>>>

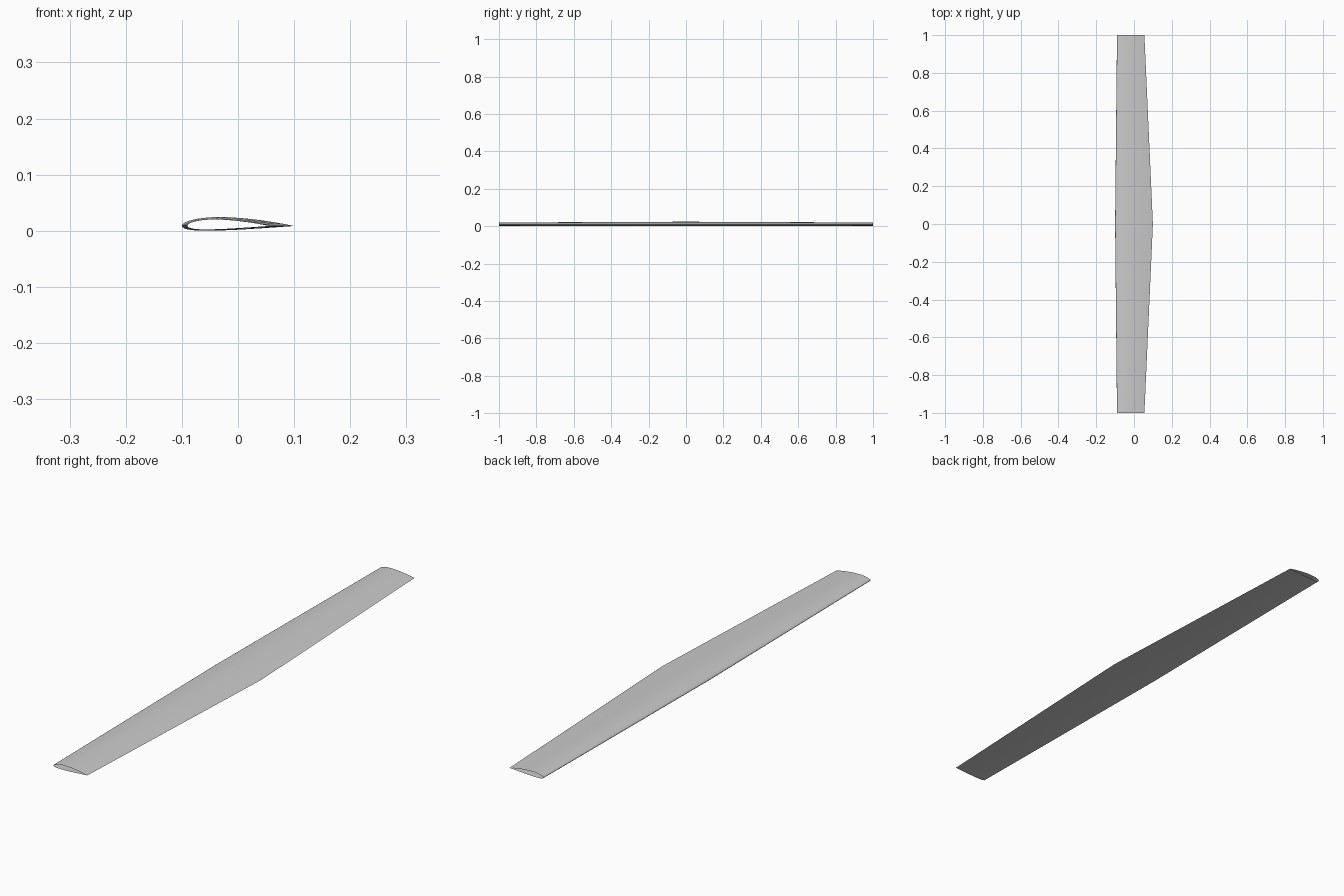
import bpy, bmesh, math

cube = bpy.data.objects.get("Cube")
if cube:
    bpy.data.objects.remove(cube, do_unlink=True)

# Plain grey skin
grey = bpy.data.materials.new("light grey")
grey.use_nodes = True
colour = (0.6, 0.6, 0.6, 1)
grey.diffuse_color = colour
grey.node_tree.nodes["Principled BSDF"].inputs["Base Color"].default_value = colour

CAMBER, CAMBER_POS, THICK = 0.02, 0.4, 0.12
STEPS = 28
CHORD_Z = 0.0085


def surface_point(t, side):
    """Point on a unit-chord cambered airfoil; side is 1 above, -1 below."""
    half = 5 * THICK * (0.2969 * math.sqrt(t) - 0.126 * t - 0.3516 * t**2
                        + 0.2843 * t**3 - 0.1036 * t**4)
    p = CAMBER_POS
    span = p if t < p else 1 - p
    base = 0 if t < p else 1 - 2 * p
    mean = CAMBER / span**2 * (base + 2 * p * t - t * t)
    slope = math.atan(2 * CAMBER / span**2 * (p - t))
    return t - side * half * math.sin(slope), mean + side * half * math.cos(slope)


# Closed outline: trailing edge, over the top, round the nose, back underneath
stations = [(1 - math.cos(math.pi * i / STEPS)) / 2 for i in range(STEPS + 1)]
outline = [surface_point(t, 1) for t in reversed(stations)]
outline += [surface_point(t, -1) for t in stations[1:-1]]

# Hollow wing with open tips: (y, leading edge x, chord)
sections = [(-1, -0.09, 0.145), (0, -0.1, 0.2), (1, -0.09, 0.145)]
bm = bmesh.new()
rings = [[bm.verts.new((lead + chord * u, y, CHORD_Z + chord * v)) for u, v in outline]
         for y, lead, chord in sections]
for near, far in zip(rings, rings[1:]):
    for i in range(len(outline)):
        j = (i + 1) % len(outline)
        bm.faces.new((near[i], far[i], far[j], near[j]))
bmesh.ops.recalc_face_normals(bm, faces=bm.faces)

# Outward normals: the upper skin must face up
bm.normal_update()
top = max(bm.faces, key=lambda f: f.calc_center_median().z)
if top.normal.z < 0:
    bmesh.ops.reverse_faces(bm, faces=bm.faces)

mesh = bpy.data.meshes.new("wing")
bm.to_mesh(mesh)
bm.free()
mesh.materials.append(grey)
wing = bpy.data.objects.new("wing", mesh)
bpy.context.collection.objects.link(wing)

bpy.context.view_layer.objects.active = wing
wing.select_set(True)
bpy.ops.object.shade_smooth_by_angle(angle=math.radians(40))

<<<

Print all the material above verbatim and omit its pictures.

import bpy, bmesh, math

cube = bpy.data.objects.get("Cube")
if cube:
    bpy.data.objects.remove(cube, do_unlink=True)

# Plain grey skin
grey = bpy.data.materials.new("light grey")
grey.use_nodes = True
colour = (0.6, 0.6, 0.6, 1)
grey.diffuse_color = colour
grey.node_tree.nodes["Principled BSDF"].inputs["Base Color"].default_value = colour

CAMBER, CAMBER_POS, THICK = 0.02, 0.4, 0.12
STEPS = 28
CHORD_Z = 0.0085


def surface_point(t, side):
    """Point on a unit-chord cambered airfoil; side is 1 above, -1 below."""
    half = 5 * THICK * (0.2969 * math.sqrt(t) - 0.126 * t - 0.3516 * t**2
                        + 0.2843 * t**3 - 0.1036 * t**4)
    p = CAMBER_POS
    span = p if t < p else 1 - p
    base = 0 if t < p else 1 - 2 * p
    mean = CAMBER / span**2 * (base + 2 * p * t - t * t)
    slope = math.atan(2 * CAMBER / span**2 * (p - t))
    return t - side * half * math.sin(slope), mean + side * half * math.cos(slope)


# Closed outline: trailing edge, over the top, round the nose, back underneath
stations = [(1 - math.cos(math.pi * i / STEPS)) / 2 for i in range(STEPS + 1)]
outline = [surface_point(t, 1) for t in reversed(stations)]
outline += [surface_point(t, -1) for t in stations[1:-1]]

# Hollow wing with open tips: (y, leading edge x, chord)
sections = [(-1, -0.09, 0.145), (0, -0.1, 0.2), (1, -0.09, 0.145)]
bm = bmesh.new()
rings = [[bm.verts.new((lead + chord * u, y, CHORD_Z + chord * v)) for u, v in outline]
         for y, lead, chord in sections]
for near, far in zip(rings, rings[1:]):
    for i in range(len(outline)):
        j = (i + 1) % len(outline)
        bm.faces.new((near[i], far[i], far[j], near[j]))
bmesh.ops.recalc_face_normals(bm, faces=bm.faces)

# Outward normals: the upper skin must face up
bm.normal_update()
top = max(bm.faces, key=lambda f: f.calc_center_median().z)
if top.normal.z < 0:
    bmesh.ops.reverse_faces(bm, faces=bm.faces)

mesh = bpy.data.meshes.new("wing")
bm.to_mesh(mesh)
bm.free()
mesh.materials.append(grey)
wing = bpy.data.objects.new("wing", mesh)
bpy.context.collection.objects.link(wing)

bpy.context.view_layer.objects.active = wing
wing.select_set(True)
bpy.ops.object.shade_smooth_by_angle(angle=math.radians(40))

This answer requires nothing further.